[Work required]: Find every line in the records below that holds the word "bmesh" and copy it.

** Opening Information provided block **

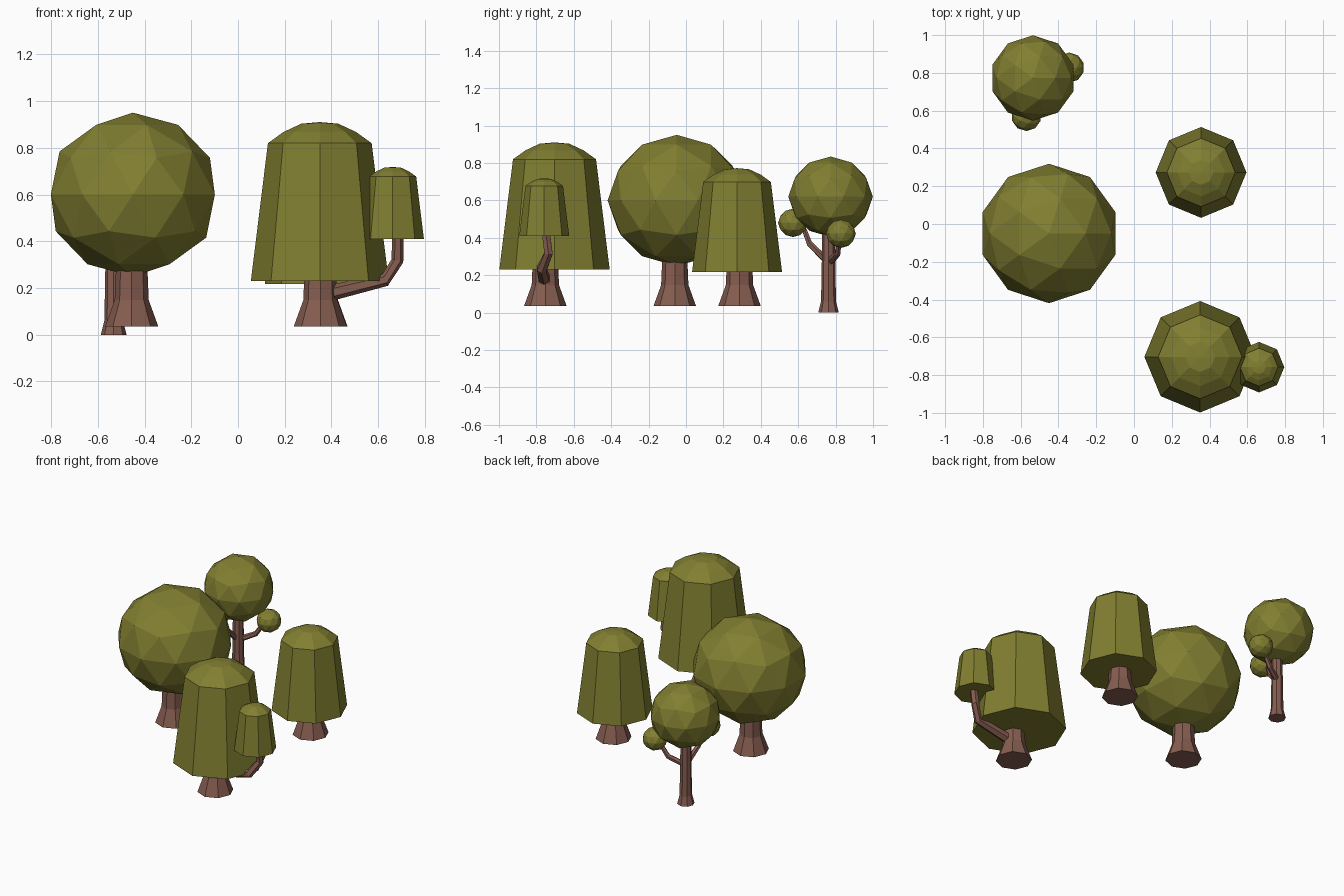
import bpy, bmesh, math
from mathutils import Vector

if "Cube" in bpy.data.objects:
    bpy.data.objects.remove(bpy.data.objects["Cube"])


def material(name, rgb):
    m = bpy.data.materials.new(name)
    m.diffuse_color = (*rgb, 1)
    m.use_nodes = True
    m.node_tree.nodes["Principled BSDF"].inputs["Base Color"].default_value = m.diffuse_color
    return m


LEAF = material("leaf_green", (0.22, 0.21, 0.03))
BARK = material("bark_brown", (0.24, 0.11, 0.08))


def finish(name, bm, mat):
    bmesh.ops.recalc_face_normals(bm, faces=bm.faces)
    me = bpy.data.meshes.new(name)
    bm.to_mesh(me)
    bm.free()
    me.materials.append(mat)
    ob = bpy.data.objects.new(name, me)
    bpy.context.collection.objects.link(ob)
    return ob


def loft(name, rings, mat, sides=8, axis_up=False):
    """Capped tube through (x, y, z, radius) rings."""
    bm = bmesh.new()
    pts = [Vector(r[:3]) for r in rings]
    loops = []
    for i, p in enumerate(pts):
        d = pts[min(i + 1, len(pts) - 1)] - pts[max(i - 1, 0)]
        d = Vector((0, 0, 1)) if axis_up else d.normalized()
        v = d.cross(Vector((1, 0, 0))) if abs(d.x) < 0.5 and axis_up else d.cross(Vector((0, 1, 0)))
        v.normalize()
        w = d.cross(v)
        loops.append([bm.verts.new(p + rings[i][3] * (math.cos(a) * v + math.sin(a) * w))
                      for a in (2 * math.pi * k / sides for k in range(sides))])
    for a, b in zip(loops, loops[1:]):
        for k in range(sides):
            n = (k + 1) % sides
            bm.faces.new((a[k], a[n], b[n], b[k]))
    bm.faces.new(loops[0])
    bm.faces.new(loops[-1])
    return finish(name, bm, mat)


def upright(name, x, y, profile, mat):
    """Vertical eight-sided solid from (radius, z) pairs."""
    return loft(name, [(x, y, z, r) for r, z in profile], mat, 8, True)


def round_crown(name, x, y, z, r, squash=0.95):
    bm = bmesh.new()
    bmesh.ops.create_icosphere(bm, subdivisions=2, radius=r)
    for v in bm.verts:
        v.co = Vector((x + v.co.x, y + v.co.y, z + v.co.z * squash))
    return finish(name, bm, LEAF)


def bell_crown(name, x, y, z, s):
    shape = [(0.295, 0), (0.222, 0.59), (0.155, 0.638), (0.08, 0.673), (0.005, 0.68)]
    return upright(name, x, y, [(r * s, z + h * s) for r, h in shape], LEAF)


def stout_trunk(name, x, y):
    return upright(name, x, y, [(0.114, 0.035), (0.073, 0.148), (0.064, 0.36)], BARK)


# Large round tree
stout_trunk("large_round_trunk", -0.455, -0.06)
round_crown("large_round_crown", -0.45, -0.05, 0.6, 0.369)

# Bell tree with side branch
stout_trunk("bell_trunk", 0.3525, -0.752)
bell_crown("bell_crown", 0.35, -0.703, 0.23, 1.0)
loft("bell_branch", [(0.36, -0.755, 0.17, 0.035), (0.63, -0.772, 0.235, 0.028),
                     (0.682, -0.735, 0.316, 0.026), (0.685, -0.752, 0.45, 0.024)], BARK, 6)
bell_crown("bell_branch_crown", 0.662, -0.758, 0.41, 0.453)

# Smaller bell tree
stout_trunk("small_bell_trunk", 0.355, 0.286)
bell_crown("small_bell_crown", 0.355, 0.273, 0.218, 0.815)

# Slender round tree with two side branches
upright("slender_trunk", -0.532, 0.762,
        [(0.055, 0), (0.04, 0.06), (0.036, 0.28), (0.034, 0.45)], BARK)
round_crown("slender_crown", -0.535, 0.773, 0.62, 0.226)
loft("front_branch", [(-0.535, 0.755, 0.275, 0.02), (-0.56, 0.66, 0.37, 0.017),
                      (-0.567, 0.63, 0.45, 0.014)], BARK, 6)
round_crown("front_branch_crown", -0.57, 0.572, 0.48, 0.08)
loft("side_branch", [(-0.535, 0.765, 0.265, 0.02), (-0.43, 0.81, 0.315, 0.017),
                     (-0.38, 0.82, 0.39, 0.014)], BARK, 6)
round_crown("side_branch_crown", -0.343, 0.828, 0.422, 0.08)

** Closing Information provided block **

[Expected answer]:
import bpy, bmesh, math
    bmesh.ops.recalc_face_normals(bm, faces=bm.faces)
    bm = bmesh.new()
    bm = bmesh.new()
    bmesh.ops.create_icosphere(bm, subdivisions=2, radius=r)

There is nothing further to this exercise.